# TASK BRIEF
Only certain lines below are wanted: those starting at the line containing "# --- Raised upper deck amidships" and ending at the line containing "right[::-1]], .115, .151, HULL, DECK)", both included, each retyped exactly.
***** RECORDS TO PROCESS *****
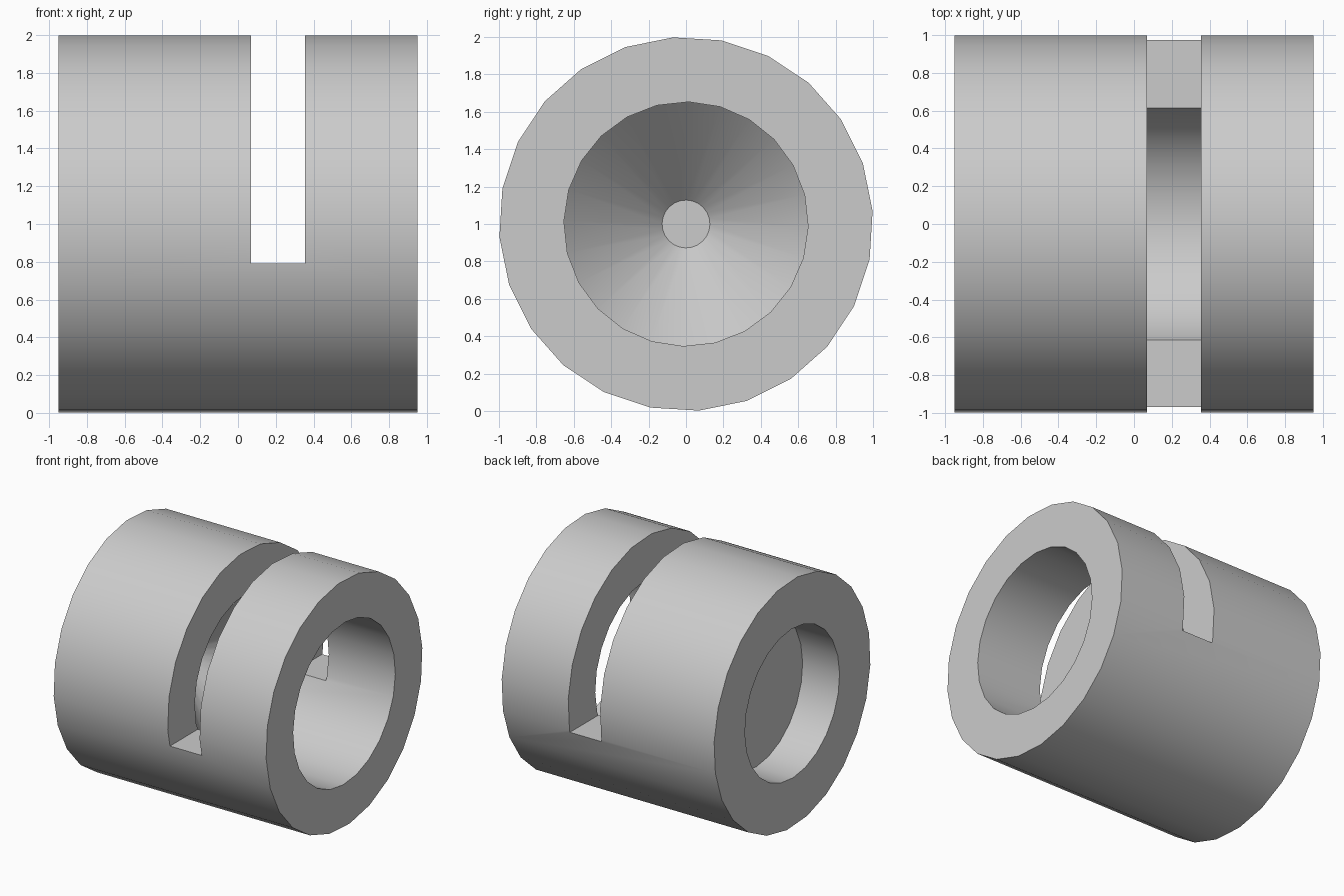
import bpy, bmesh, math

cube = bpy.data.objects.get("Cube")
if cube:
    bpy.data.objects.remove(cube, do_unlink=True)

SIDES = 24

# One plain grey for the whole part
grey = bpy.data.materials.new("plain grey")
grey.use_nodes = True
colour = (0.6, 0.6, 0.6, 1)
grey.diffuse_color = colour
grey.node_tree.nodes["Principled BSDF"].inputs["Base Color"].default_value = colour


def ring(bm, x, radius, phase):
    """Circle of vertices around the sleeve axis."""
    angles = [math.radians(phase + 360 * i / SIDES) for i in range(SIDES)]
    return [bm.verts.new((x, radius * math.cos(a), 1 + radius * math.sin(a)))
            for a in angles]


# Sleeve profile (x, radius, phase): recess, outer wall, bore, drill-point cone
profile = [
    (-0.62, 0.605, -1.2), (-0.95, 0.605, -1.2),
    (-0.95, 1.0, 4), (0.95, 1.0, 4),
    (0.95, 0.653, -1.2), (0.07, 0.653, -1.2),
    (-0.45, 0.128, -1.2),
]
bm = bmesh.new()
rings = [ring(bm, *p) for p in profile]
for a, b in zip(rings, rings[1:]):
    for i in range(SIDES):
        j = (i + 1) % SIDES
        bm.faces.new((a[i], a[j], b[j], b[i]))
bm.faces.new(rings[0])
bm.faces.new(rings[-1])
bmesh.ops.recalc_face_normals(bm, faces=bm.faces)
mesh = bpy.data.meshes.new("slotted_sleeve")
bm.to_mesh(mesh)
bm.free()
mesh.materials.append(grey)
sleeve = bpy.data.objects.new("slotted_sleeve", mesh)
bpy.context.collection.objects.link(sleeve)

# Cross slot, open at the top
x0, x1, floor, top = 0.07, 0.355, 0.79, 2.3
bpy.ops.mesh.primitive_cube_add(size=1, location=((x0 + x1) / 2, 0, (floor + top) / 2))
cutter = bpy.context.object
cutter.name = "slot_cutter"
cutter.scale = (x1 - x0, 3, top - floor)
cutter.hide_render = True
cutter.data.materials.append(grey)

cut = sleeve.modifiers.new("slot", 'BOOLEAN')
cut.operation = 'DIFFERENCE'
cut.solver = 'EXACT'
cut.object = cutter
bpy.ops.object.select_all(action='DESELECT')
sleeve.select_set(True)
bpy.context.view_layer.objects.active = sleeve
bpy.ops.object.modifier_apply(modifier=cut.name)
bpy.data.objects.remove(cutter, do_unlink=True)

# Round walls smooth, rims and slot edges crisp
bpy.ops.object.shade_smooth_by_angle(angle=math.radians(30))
*****
***** RECORDS TO PROCESS *****
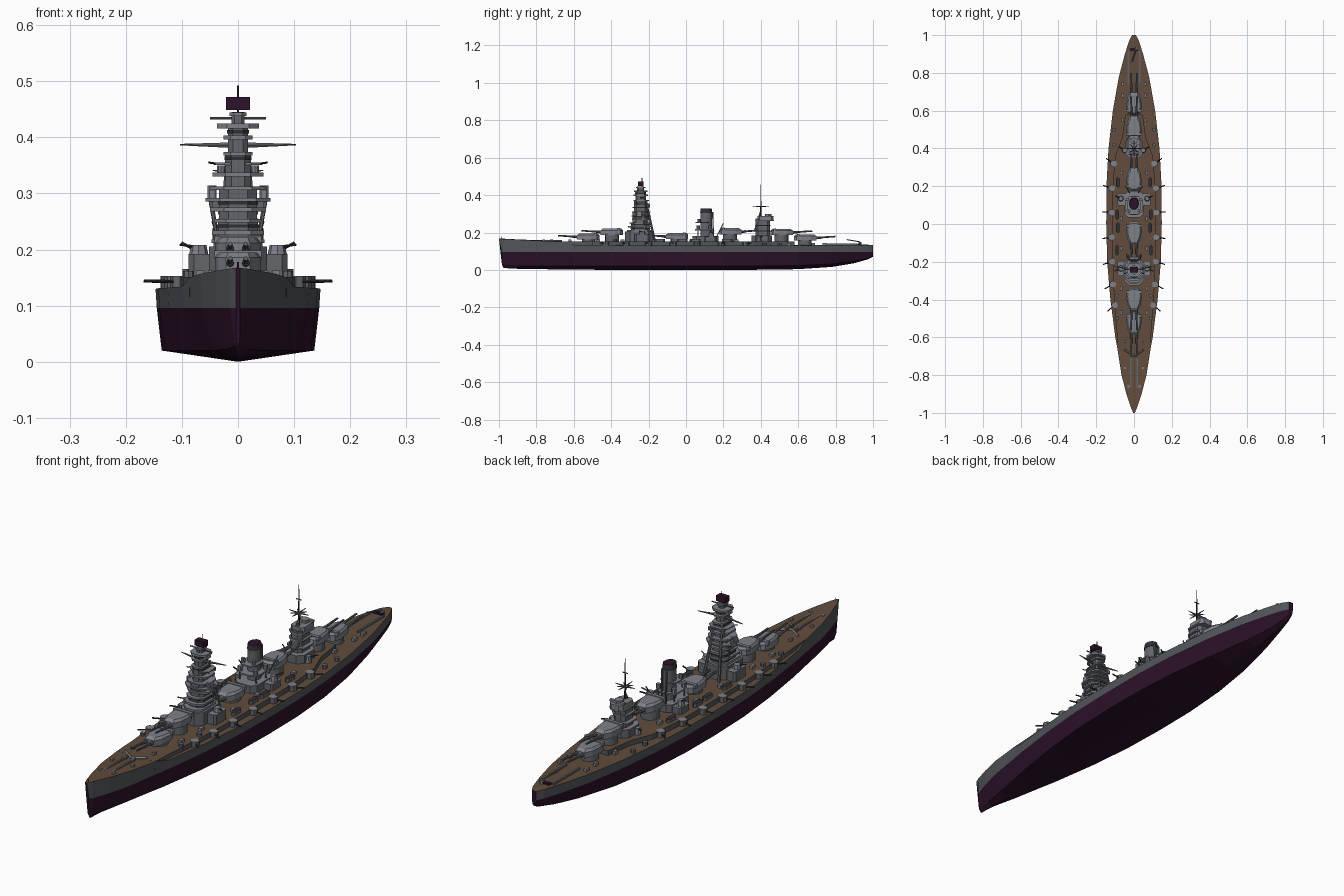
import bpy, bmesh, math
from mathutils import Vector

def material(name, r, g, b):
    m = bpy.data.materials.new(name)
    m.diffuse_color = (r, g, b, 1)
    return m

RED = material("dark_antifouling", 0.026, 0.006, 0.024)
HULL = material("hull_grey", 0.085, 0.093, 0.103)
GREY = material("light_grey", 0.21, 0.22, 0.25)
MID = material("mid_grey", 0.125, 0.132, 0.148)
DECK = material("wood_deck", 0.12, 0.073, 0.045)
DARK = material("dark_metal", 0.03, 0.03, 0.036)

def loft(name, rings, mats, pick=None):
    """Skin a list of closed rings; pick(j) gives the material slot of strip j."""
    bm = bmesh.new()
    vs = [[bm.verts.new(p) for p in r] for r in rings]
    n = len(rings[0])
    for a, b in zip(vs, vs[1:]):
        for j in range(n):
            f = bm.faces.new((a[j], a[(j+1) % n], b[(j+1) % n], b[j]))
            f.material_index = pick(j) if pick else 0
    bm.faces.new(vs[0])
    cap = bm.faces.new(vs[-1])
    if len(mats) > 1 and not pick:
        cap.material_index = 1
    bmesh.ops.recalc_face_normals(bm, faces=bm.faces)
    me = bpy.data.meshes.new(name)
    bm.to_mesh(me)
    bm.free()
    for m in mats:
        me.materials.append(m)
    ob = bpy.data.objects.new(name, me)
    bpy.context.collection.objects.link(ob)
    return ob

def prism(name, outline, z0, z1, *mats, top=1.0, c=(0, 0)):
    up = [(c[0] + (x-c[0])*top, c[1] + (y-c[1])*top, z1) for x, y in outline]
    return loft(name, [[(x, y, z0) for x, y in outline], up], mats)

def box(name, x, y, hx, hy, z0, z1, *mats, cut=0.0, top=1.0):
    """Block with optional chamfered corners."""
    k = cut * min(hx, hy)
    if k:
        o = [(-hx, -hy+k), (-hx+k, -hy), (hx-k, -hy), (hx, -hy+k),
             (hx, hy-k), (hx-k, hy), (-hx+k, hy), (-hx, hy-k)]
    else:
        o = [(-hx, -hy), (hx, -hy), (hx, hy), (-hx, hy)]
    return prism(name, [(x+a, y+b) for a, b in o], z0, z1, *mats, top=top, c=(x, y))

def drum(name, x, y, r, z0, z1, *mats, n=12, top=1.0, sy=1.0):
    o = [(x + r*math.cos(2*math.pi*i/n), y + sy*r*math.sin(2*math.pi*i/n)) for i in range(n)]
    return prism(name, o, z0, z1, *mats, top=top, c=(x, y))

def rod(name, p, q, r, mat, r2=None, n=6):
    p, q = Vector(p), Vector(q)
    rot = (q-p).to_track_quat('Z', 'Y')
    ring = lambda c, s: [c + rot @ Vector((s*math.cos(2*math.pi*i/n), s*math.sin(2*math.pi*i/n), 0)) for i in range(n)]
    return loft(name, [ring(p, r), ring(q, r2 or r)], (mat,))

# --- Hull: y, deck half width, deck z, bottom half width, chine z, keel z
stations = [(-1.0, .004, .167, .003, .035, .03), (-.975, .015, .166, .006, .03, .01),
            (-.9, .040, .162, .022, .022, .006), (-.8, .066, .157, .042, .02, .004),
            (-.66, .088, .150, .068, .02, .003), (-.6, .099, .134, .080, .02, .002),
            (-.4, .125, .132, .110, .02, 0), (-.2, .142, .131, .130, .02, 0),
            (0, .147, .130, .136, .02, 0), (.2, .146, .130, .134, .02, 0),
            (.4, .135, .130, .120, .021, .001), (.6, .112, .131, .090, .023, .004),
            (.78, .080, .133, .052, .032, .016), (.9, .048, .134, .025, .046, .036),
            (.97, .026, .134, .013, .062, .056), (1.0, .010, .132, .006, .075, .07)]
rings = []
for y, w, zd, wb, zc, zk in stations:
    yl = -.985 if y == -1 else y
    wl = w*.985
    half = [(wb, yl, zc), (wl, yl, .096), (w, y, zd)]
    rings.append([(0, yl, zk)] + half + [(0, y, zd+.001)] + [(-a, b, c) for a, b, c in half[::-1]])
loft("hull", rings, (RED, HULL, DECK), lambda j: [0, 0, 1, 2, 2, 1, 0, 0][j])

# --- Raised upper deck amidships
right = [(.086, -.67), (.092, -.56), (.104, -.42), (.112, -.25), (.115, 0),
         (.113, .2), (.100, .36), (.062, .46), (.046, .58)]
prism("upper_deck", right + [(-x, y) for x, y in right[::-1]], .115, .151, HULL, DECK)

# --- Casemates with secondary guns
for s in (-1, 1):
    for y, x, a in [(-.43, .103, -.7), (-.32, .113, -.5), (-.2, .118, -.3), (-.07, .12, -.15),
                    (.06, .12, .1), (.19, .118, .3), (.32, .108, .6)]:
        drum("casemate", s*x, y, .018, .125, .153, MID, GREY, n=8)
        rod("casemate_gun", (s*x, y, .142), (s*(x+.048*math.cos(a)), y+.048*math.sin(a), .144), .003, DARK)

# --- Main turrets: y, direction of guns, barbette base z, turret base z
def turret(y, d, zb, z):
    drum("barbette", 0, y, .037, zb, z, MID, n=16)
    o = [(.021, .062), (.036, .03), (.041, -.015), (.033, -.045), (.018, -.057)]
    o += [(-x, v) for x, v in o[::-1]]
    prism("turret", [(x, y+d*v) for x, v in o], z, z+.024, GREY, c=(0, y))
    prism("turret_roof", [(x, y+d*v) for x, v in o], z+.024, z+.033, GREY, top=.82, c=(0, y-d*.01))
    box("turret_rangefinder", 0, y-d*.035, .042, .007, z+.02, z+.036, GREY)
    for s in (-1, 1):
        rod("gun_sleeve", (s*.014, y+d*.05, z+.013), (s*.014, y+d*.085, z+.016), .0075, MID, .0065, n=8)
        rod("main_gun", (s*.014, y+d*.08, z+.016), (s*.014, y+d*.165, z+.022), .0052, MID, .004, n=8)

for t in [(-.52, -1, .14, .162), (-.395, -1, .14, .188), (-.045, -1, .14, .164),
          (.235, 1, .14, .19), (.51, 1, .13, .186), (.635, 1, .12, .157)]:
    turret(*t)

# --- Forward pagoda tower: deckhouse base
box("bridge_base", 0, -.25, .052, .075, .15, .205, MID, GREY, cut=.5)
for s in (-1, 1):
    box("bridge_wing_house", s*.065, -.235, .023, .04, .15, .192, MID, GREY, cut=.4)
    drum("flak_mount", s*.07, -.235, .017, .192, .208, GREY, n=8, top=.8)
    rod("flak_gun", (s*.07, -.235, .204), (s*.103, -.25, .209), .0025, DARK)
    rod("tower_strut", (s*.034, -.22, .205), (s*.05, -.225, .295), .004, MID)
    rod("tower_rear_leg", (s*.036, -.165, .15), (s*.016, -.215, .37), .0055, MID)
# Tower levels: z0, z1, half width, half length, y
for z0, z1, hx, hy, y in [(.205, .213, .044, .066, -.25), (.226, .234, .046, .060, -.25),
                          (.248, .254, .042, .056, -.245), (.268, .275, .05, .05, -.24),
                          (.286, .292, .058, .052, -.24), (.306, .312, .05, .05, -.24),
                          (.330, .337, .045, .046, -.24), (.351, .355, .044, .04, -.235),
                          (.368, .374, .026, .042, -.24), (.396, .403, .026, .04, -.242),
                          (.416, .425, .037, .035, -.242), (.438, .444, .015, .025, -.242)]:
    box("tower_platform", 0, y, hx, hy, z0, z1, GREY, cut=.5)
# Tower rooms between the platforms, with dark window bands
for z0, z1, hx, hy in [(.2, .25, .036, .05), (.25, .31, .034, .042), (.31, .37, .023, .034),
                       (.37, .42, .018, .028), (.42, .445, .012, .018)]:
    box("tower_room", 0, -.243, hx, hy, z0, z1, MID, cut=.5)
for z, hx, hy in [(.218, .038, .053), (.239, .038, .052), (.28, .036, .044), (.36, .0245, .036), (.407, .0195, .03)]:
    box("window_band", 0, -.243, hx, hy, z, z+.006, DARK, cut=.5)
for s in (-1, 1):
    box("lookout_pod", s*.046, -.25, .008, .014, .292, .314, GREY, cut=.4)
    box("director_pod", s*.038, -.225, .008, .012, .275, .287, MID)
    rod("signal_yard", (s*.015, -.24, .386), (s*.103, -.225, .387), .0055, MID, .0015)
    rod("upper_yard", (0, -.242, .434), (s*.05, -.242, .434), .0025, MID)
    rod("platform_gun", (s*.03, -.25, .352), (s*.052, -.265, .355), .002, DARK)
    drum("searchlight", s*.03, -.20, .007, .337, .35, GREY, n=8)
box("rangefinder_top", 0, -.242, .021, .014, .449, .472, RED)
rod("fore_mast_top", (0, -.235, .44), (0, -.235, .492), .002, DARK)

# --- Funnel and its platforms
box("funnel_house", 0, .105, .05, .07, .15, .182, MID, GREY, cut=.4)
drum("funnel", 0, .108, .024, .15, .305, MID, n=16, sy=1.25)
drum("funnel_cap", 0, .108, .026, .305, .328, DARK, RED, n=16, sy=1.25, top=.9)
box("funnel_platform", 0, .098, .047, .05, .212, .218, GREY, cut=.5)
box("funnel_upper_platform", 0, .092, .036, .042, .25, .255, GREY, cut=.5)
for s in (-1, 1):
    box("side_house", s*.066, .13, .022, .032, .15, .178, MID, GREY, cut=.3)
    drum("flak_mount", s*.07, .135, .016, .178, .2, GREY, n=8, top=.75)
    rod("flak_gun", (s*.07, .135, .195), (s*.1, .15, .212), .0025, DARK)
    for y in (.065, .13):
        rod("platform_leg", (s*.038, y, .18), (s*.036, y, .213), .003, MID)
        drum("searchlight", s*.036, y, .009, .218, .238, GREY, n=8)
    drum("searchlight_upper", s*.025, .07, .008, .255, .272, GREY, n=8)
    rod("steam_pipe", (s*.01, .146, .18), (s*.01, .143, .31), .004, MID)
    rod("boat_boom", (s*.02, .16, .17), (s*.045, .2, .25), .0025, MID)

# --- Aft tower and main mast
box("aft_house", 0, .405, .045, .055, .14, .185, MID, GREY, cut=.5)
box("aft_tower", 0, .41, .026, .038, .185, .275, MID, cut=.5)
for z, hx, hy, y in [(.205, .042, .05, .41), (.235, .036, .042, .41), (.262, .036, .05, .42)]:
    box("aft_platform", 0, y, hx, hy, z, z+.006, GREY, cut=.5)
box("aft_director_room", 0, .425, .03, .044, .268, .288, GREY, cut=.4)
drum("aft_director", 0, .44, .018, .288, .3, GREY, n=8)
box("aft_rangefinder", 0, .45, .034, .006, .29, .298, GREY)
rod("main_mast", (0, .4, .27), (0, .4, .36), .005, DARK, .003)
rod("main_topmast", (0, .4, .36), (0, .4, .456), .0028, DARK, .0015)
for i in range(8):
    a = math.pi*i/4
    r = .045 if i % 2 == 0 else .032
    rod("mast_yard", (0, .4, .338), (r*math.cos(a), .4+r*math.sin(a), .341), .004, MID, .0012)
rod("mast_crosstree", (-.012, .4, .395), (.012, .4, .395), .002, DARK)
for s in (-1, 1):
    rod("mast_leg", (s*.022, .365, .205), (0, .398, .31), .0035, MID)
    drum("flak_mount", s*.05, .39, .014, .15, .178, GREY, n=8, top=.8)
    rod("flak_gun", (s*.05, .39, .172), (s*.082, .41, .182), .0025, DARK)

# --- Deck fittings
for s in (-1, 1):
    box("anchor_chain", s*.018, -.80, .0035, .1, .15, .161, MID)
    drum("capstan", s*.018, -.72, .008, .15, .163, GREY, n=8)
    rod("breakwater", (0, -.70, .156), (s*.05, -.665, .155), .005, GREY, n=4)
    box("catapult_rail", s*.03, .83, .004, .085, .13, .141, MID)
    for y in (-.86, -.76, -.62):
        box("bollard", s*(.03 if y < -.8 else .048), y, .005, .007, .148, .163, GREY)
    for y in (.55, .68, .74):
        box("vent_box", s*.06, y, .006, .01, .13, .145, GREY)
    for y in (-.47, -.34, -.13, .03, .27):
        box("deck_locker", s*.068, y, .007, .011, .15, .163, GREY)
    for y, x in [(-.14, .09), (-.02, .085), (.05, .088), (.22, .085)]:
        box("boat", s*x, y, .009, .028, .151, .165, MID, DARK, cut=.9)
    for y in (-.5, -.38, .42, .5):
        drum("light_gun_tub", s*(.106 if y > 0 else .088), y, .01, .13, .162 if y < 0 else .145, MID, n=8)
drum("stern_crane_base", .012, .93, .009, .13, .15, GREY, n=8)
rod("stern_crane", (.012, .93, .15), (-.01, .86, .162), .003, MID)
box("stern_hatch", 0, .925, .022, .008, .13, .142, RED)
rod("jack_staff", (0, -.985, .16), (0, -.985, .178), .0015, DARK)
*****
# EXERCISE RESULT
# --- Raised upper deck amidships
right = [(.086, -.67), (.092, -.56), (.104, -.42), (.112, -.25), (.115, 0),
         (.113, .2), (.100, .36), (.062, .46), (.046, .58)]
prism("upper_deck", right + [(-x, y) for x, y in right[::-1]], .115, .151, HULL, DECK)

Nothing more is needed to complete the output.